GIVEN RECORDS>
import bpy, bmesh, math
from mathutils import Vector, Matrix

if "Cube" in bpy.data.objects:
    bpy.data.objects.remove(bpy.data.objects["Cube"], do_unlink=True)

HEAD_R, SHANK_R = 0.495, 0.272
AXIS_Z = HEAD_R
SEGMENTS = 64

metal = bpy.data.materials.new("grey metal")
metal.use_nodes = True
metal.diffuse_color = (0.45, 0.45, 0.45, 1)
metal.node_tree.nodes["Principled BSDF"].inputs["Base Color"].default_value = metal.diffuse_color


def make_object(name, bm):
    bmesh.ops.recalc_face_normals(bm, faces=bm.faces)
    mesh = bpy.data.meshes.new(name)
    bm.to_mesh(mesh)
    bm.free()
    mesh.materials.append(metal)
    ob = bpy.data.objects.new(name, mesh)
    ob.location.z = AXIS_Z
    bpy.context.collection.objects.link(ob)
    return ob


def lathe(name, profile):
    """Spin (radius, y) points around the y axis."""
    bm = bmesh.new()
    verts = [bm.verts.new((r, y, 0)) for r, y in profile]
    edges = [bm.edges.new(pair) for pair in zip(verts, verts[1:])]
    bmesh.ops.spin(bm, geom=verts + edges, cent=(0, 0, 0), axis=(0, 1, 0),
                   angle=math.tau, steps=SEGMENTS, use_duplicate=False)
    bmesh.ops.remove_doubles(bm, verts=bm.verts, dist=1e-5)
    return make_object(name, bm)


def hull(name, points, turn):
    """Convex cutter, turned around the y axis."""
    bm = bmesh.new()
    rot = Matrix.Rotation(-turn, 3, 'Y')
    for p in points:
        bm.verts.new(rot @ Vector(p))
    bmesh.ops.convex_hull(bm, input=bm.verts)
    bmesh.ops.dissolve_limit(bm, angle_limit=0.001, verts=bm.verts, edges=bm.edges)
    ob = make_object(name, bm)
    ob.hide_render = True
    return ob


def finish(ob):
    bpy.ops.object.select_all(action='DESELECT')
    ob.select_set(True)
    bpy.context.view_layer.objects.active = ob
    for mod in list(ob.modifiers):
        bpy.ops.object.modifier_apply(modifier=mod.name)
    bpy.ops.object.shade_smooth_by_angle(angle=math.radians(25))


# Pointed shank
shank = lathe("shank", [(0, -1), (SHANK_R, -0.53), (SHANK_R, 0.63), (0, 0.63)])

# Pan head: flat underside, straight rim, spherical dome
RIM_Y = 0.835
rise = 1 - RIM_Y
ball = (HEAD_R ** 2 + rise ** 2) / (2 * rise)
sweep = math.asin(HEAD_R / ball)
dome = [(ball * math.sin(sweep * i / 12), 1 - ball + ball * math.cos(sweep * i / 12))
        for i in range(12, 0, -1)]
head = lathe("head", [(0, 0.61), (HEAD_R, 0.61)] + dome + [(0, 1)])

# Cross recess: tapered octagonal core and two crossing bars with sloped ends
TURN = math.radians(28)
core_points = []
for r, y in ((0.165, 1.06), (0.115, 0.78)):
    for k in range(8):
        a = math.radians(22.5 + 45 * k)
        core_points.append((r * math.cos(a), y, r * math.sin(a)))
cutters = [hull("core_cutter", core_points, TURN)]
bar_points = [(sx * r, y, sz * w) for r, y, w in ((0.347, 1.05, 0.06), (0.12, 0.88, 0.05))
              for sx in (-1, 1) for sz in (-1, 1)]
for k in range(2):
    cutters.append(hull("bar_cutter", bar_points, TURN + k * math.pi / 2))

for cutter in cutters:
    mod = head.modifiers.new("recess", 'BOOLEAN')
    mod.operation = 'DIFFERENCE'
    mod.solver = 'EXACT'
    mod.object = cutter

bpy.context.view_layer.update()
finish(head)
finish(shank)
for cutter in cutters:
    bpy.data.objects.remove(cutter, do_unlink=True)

WORK REQUIRED>
From the top of the listing above, restate each line word for word up to and including the line with "metal.diffuse_color = (0.45, 0.45, 0.45, 1)"; add nothing else.

YOUR RESPONSE>
import bpy, bmesh, math
from mathutils import Vector, Matrix

if "Cube" in bpy.data.objects:
    bpy.data.objects.remove(bpy.data.objects["Cube"], do_unlink=True)

HEAD_R, SHANK_R = 0.495, 0.272
AXIS_Z = HEAD_R
SEGMENTS = 64

metal = bpy.data.materials.new("grey metal")
metal.use_nodes = True
metal.diffuse_color = (0.45, 0.45, 0.45, 1)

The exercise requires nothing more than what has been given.